**** Data for this task

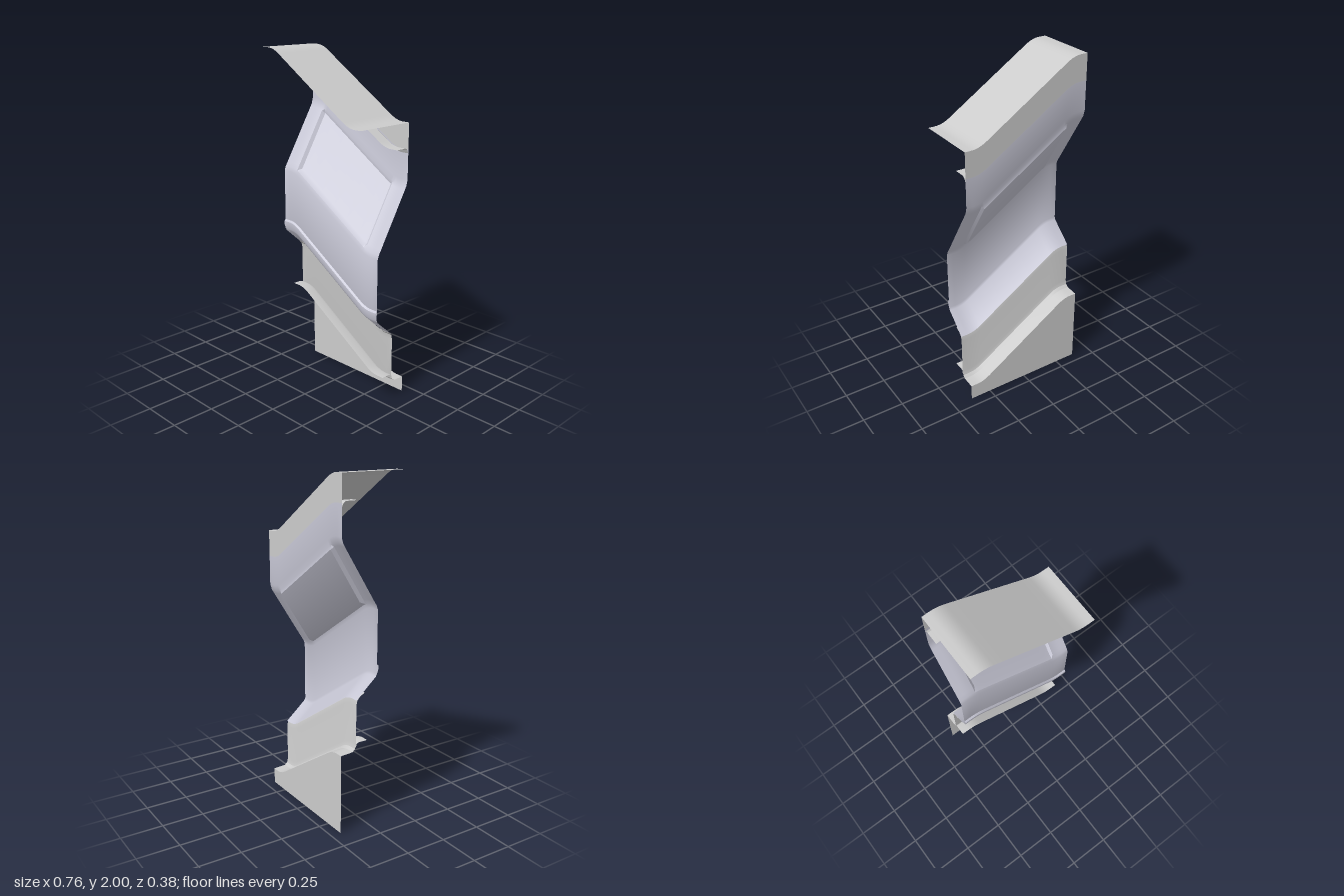
import * as THREE from 'three';
import { toCreasedNormals } from 'three/addons/utils/BufferGeometryUtils.js';

const GREY = 0xcccccc, BLUE_GREY = 0xc8c8d6;

// Height drop across the width: level ends joined by a rounded slope.
function drop(x) {
  const u = Math.min(Math.abs(x), 0.34), r = Math.max(u - 0.25, 0);
  return -0.19 - Math.sign(x) * 0.644 * (u - r * r / 0.18);
}

// Column positions, finer around the bends and the inset bevels.
const columns = [0];
for (const u of [0.1, 0.2, 0.25, 0.265, 0.28, 0.295, 0.31, 0.325, 0.34, 0.38]) columns.push(u, -u);
columns.sort((a, b) => a - b);

// Sweep a profile of [z, y, follow, inset] across the width.
// follow = 0 keeps the row level; inset pushes the middle columns back.
function sheet(name, color, profile) {
  const pos = [], index = [], n = columns.length;
  profile.forEach(([z, y, follow = 1, inset = 0], j) => {
    columns.forEach((x, i) => {
      const d = Math.abs(x) < 0.27 ? inset : 0;
      pos.push(x, y + follow * drop(x) - d * 0.53, z - d * 0.85);
      if (i && j) {
        const a = (j - 1) * n + i - 1, b = j * n + i - 1;
        index.push(a, b, a + 1, b, b + 1, a + 1);
      }
    });
  });
  const geo = new THREE.BufferGeometry();
  geo.setAttribute('position', new THREE.Float32BufferAttribute(pos, 3));
  geo.setIndex(index);
  const mesh = new THREE.Mesh(
    toCreasedNormals(geo, 0.5),
    new THREE.MeshStandardMaterial({ color, side: THREE.DoubleSide })
  );
  mesh.name = name;
  return mesh;
}

export function createModel() {
  const group = new THREE.Group();
  group.name = 'slopedWallPanel';
  group.add(
    // Overhanging cover and the wall strip below it
    sheet('ceiling', GREY, [[0.19, 2], [-0.19, 2]]),
    sheet('upperWall', GREY, [[-0.19, 2], [-0.19, 1.85]]),
    sheet('upperLedge', GREY, [[-0.19, 1.83], [-0.18, 1.85], [-0.165, 1.86], [-0.095, 1.86]]),

    // Leaning panel with the inset field, knee and soffit
    sheet('leaningPanel', BLUE_GREY, [
      [-0.19, 1.85], [-0.19, 1.68], [-0.18, 1.645],
      [-0.17, 1.628, 1, 0.015], [0.02, 1.32, 1, 0.015],
      [0.036, 1.295], [0.045, 1.27],
      [0.045, 0.91], [0.038, 0.893], [-0.09, 0.78]
    ]),
    sheet('kneeTrim', BLUE_GREY, [[0.045, 0.965], [0.055, 0.955], [0.055, 0.935], [0.045, 0.905]]),

    // Lower walls with their ledges
    sheet('middleWall', GREY, [
      [-0.035, 0.815], [-0.065, 0.8], [-0.083, 0.78], [-0.09, 0.75],
      [-0.09, 0.52], [-0.097, 0.495], [-0.113, 0.48], [-0.19, 0.475]
    ]),
    sheet('lowerLedge', GREY, [[-0.015, 0.53], [-0.07, 0.53], [-0.085, 0.525], [-0.09, 0.505]]),
    sheet('lowerWall', GREY, [[-0.19, 0.475], [-0.19, 0, 0]])
  );
  return group;
}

********

_Work to be completed_
Reproduce each entry precisely, dropping only the pictures.

_Expected answer_
import * as THREE from 'three';
import { toCreasedNormals } from 'three/addons/utils/BufferGeometryUtils.js';

const GREY = 0xcccccc, BLUE_GREY = 0xc8c8d6;

// Height drop across the width: level ends joined by a rounded slope.
function drop(x) {
  const u = Math.min(Math.abs(x), 0.34), r = Math.max(u - 0.25, 0);
  return -0.19 - Math.sign(x) * 0.644 * (u - r * r / 0.18);
}

// Column positions, finer around the bends and the inset bevels.
const columns = [0];
for (const u of [0.1, 0.2, 0.25, 0.265, 0.28, 0.295, 0.31, 0.325, 0.34, 0.38]) columns.push(u, -u);
columns.sort((a, b) => a - b);

// Sweep a profile of [z, y, follow, inset] across the width.
// follow = 0 keeps the row level; inset pushes the middle columns back.
function sheet(name, color, profile) {
  const pos = [], index = [], n = columns.length;
  profile.forEach(([z, y, follow = 1, inset = 0], j) => {
    columns.forEach((x, i) => {
      const d = Math.abs(x) < 0.27 ? inset : 0;
      pos.push(x, y + follow * drop(x) - d * 0.53, z - d * 0.85);
      if (i && j) {
        const a = (j - 1) * n + i - 1, b = j * n + i - 1;
        index.push(a, b, a + 1, b, b + 1, a + 1);
      }
    });
  });
  const geo = new THREE.BufferGeometry();
  geo.setAttribute('position', new THREE.Float32BufferAttribute(pos, 3));
  geo.setIndex(index);
  const mesh = new THREE.Mesh(
    toCreasedNormals(geo, 0.5),
    new THREE.MeshStandardMaterial({ color, side: THREE.DoubleSide })
  );
  mesh.name = name;
  return mesh;
}

export function createModel() {
  const group = new THREE.Group();
  group.name = 'slopedWallPanel';
  group.add(
    // Overhanging cover and the wall strip below it
    sheet('ceiling', GREY, [[0.19, 2], [-0.19, 2]]),
    sheet('upperWall', GREY, [[-0.19, 2], [-0.19, 1.85]]),
    sheet('upperLedge', GREY, [[-0.19, 1.83], [-0.18, 1.85], [-0.165, 1.86], [-0.095, 1.86]]),

    // Leaning panel with the inset field, knee and soffit
    sheet('leaningPanel', BLUE_GREY, [
      [-0.19, 1.85], [-0.19, 1.68], [-0.18, 1.645],
      [-0.17, 1.628, 1, 0.015], [0.02, 1.32, 1, 0.015],
      [0.036, 1.295], [0.045, 1.27],
      [0.045, 0.91], [0.038, 0.893], [-0.09, 0.78]
    ]),
    sheet('kneeTrim', BLUE_GREY, [[0.045, 0.965], [0.055, 0.955], [0.055, 0.935], [0.045, 0.905]]),

    // Lower walls with their ledges
    sheet('middleWall', GREY, [
      [-0.035, 0.815], [-0.065, 0.8], [-0.083, 0.78], [-0.09, 0.75],
      [-0.09, 0.52], [-0.097, 0.495], [-0.113, 0.48], [-0.19, 0.475]
    ]),
    sheet('lowerLedge', GREY, [[-0.015, 0.53], [-0.07, 0.53], [-0.085, 0.525], [-0.09, 0.505]]),
    sheet('lowerWall', GREY, [[-0.19, 0.475], [-0.19, 0, 0]])
  );
  return group;
}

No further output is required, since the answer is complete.